I have been reading Brennan Manning’s The Ragamuffin Gospel as part of my quest to discover grace in a new and deeper way. This quote had me in tears because it pretty much describes my exact struggle and journey over the past year.

Manning quotes Paul Tillich from The Shaking of the Foundations

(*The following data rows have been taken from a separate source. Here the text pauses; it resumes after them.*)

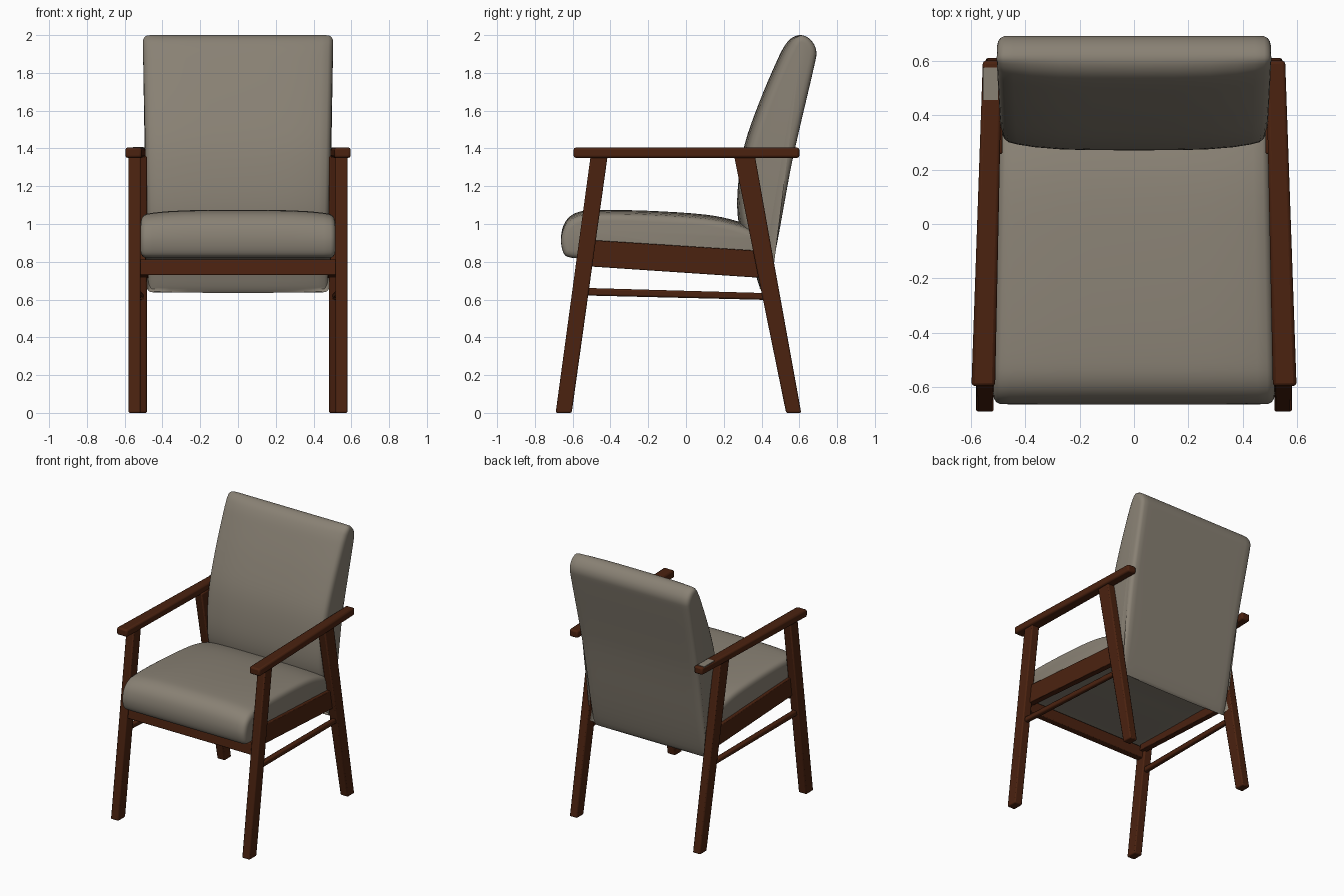
import bpy
import bmesh
from mathutils import Vector

cube = bpy.data.objects.get("Cube")
if cube:
    bpy.data.objects.remove(cube)


def material(name, color):
    mat = bpy.data.materials.new(name)
    mat.use_nodes = True
    mat.diffuse_color = color
    bsdf = mat.node_tree.nodes["Principled BSDF"]
    bsdf.inputs["Base Color"].default_value = color
    bsdf.inputs["Roughness"].default_value = 0.7
    return mat


WOOD = material("dark brown wood", (0.07, 0.016, 0.005, 1))
FABRIC = material("warm grey fabric", (0.25, 0.22, 0.175, 1))


def finish(name, bm, mat, bevel=0, angle=0.6):
    bmesh.ops.recalc_face_normals(bm, faces=bm.faces)
    mesh = bpy.data.meshes.new(name)
    bm.to_mesh(mesh)
    bm.free()
    mesh.materials.append(mat)
    obj = bpy.data.objects.new(name, mesh)
    bpy.context.collection.objects.link(obj)
    if bevel:
        mod = obj.modifiers.new("soft edges", "BEVEL")
        mod.width, mod.segments = bevel, 2
    bpy.ops.object.select_all(action="DESELECT")
    obj.select_set(True)
    bpy.context.view_layer.objects.active = obj
    bpy.ops.object.shade_smooth_by_angle(angle=angle)
    return obj


def loft(rings):
    """Skin a row of equal closed rings and cap both ends."""
    bm = bmesh.new()
    rows = [[bm.verts.new(p) for p in ring] for ring in rings]
    n = len(rows[0])
    for a, b in zip(rows, rows[1:]):
        for i in range(n):
            j = (i + 1) % n
            bm.faces.new((a[i], a[j], b[j], b[i]))
    bm.faces.new(rows[0])
    bm.faces.new(rows[-1])
    return bm


def side_part(name, profile, inner, outer, bevel=0.008):
    """Side-profile board on both sides; inner and outer give x from y."""
    for side, s in (("left", 1), ("right", -1)):
        bm = loft([[(s * f(y), y, z) for y, z in profile] for f in (inner, outer)])
        finish(f"{side}_{name}", bm, WOOD, bevel)


def line(front, back):
    """Linear x from the front of the chair to its back."""
    return lambda y: front + (back - front) * (y + 0.6) / 1.2


def smooth_loop(points, steps=4):
    """Closed Catmull-Rom curve through the points."""
    pts = [Vector(p) for p in points]
    n, out = len(pts), []
    for i in range(n):
        a, b, c, d = (pts[(i + k) % n] for k in (-1, 0, 1, 2))
        for k in range(steps):
            t = k / steps
            out.append(0.5 * (2 * b + (c - a) * t + (2 * a - 5 * b + 4 * c - d) * t ** 2
                              + (3 * b - a - 3 * c + d) * t ** 3))
    return out


def cushion(name, points, width, crown, direction):
    """Padded loft across x, rounded at the ends and crowned on one face."""
    loop = smooth_loop(points)
    n = len(loop)
    ends = [(1, 0.034), (0.993, 0.019), (0.978, 0.008), (0.95, 0.001),
            (0.88, 0), (0.75, 0), (0.55, 0), (0.3, 0)]
    sections = [(-t, d) for t, d in ends] + [(0, 0)] + [(t, d) for t, d in reversed(ends)]
    rings = []
    for t, inset in sections:
        ring = []
        for i, p in enumerate(loop):
            tangent = (loop[(i + 1) % n] - loop[i - 1]).normalized()
            normal = Vector((-tangent.y, tangent.x))  # profiles run clockwise
            facing = max(0, normal.dot(Vector(direction)))
            q = p - normal * (inset + crown * facing * t ** 4)
            ring.append((t * width(p.x, p.y), q.x, q.y))
        rings.append(ring)
    finish(name, loft(rings), FABRIC, angle=0.9)


# Wooden side frames
side_part("front_leg", [(-0.69, 0), (-0.605, 0), (-0.415, 1.36), (-0.505, 1.36)],
          lambda y: 0.515, lambda y: 0.58)
side_part("back_leg", [(0.53, 0), (0.61, 0), (0.465, 0.8), (0.365, 1.36),
                       (0.255, 1.36), (0.375, 0.76)],
          lambda y: 0.482, lambda y: 0.545)
side_part("armrest", [(-0.595, 1.35), (0.6, 1.35), (0.6, 1.405), (-0.595, 1.405)],
          line(0.51, 0.485), line(0.597, 0.555), 0.012)
side_part("seat_rail", [(-0.52, 0.776), (0.41, 0.714), (0.39, 0.858), (-0.5, 0.915)],
          line(0.49, 0.47), line(0.538, 0.515), 0.004)
side_part("stretcher", [(-0.55, 0.622), (0.43, 0.598), (0.43, 0.634), (-0.55, 0.662)],
          line(0.53, 0.495), line(0.565, 0.53), 0.01)

# Front rail between the front legs
rail = [(-0.575, 0.73), (-0.525, 0.73), (-0.515, 0.812), (-0.565, 0.812)]
finish("front_rail", loft([[(x, y, z) for y, z in rail] for x in (-0.53, 0.53)]), WOOD, 0.005)

# Seat cushion
cushion("seat_cushion",
        [(-0.61, 0.822), (-0.65, 0.85), (-0.662, 0.93), (-0.64, 1.01), (-0.58, 1.06),
         (-0.47, 1.074), (-0.2, 1.07), (0.1, 1.05), (0.27, 1.015), (0.36, 0.97),
         (0.38, 0.88), (0.36, 0.79), (0.1, 0.795), (-0.2, 0.805), (-0.5, 0.818)],
        lambda y, z: 0.503 - 0.021 * y, 0.025, (0, 1))

# Reclined backrest
cushion("backrest",
        [(0.395, 0.655), (0.36, 0.76), (0.31, 0.9), (0.275, 1.03), (0.275, 1.2),
         (0.31, 1.42), (0.39, 1.65), (0.475, 1.85), (0.52, 1.94), (0.56, 1.985),
         (0.61, 2.0), (0.66, 1.975), (0.69, 1.915), (0.675, 1.82), (0.6, 1.5),
         (0.55, 1.27), (0.475, 0.86), (0.425, 0.655)],
        lambda y, z: 0.482 + 0.022 * max(0, z - 1), 0.035, (-1, 0))

# Fabric patch on the back of the right armrest
patch = [(-0.555, 0.455), (-0.5, 0.455), (-0.5, 0.575), (-0.555, 0.575)]
finish("armrest_patch", loft([[(x, y, z) for x, y in patch] for z in (1.4, 1.408)]), FABRIC)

Grace strikes us when we are in great pain and restlessness. It strikes us when we walk through the dark valley of a meaningless and empty life…it strikes us when, year after year, the longed-for perfection does not appear, when the old compulsions reign within us as they have for decades, when despair destroys all joy and courage. Sometimes in that moment a wave of light breaks into our darkness, and it is as though a voice were saying, “You are accepted. You are accepted, accepted by that which is greater than you, and the name of which you do not know. Do not ask for the name now; perhaps you will find it later. Do not try to do anything now; perhaps later you will do much. Do not seek for anything, do not perform anything, do not intend anything. Simply accept the fact that you are accepted.” If that happens to us, we experience grace.

It has been hard for me recently to quiet myself and just accept the fact that I am accepted. I have had to make myself stop doing and performing and seeking and intending. I have fought hard against my natural inclination to do more to somehow prove my worthiness. But it was necessary. It was necessary for me to put aside myself and my own pathetic attempts at proving my righteousness in order for me to accept grace.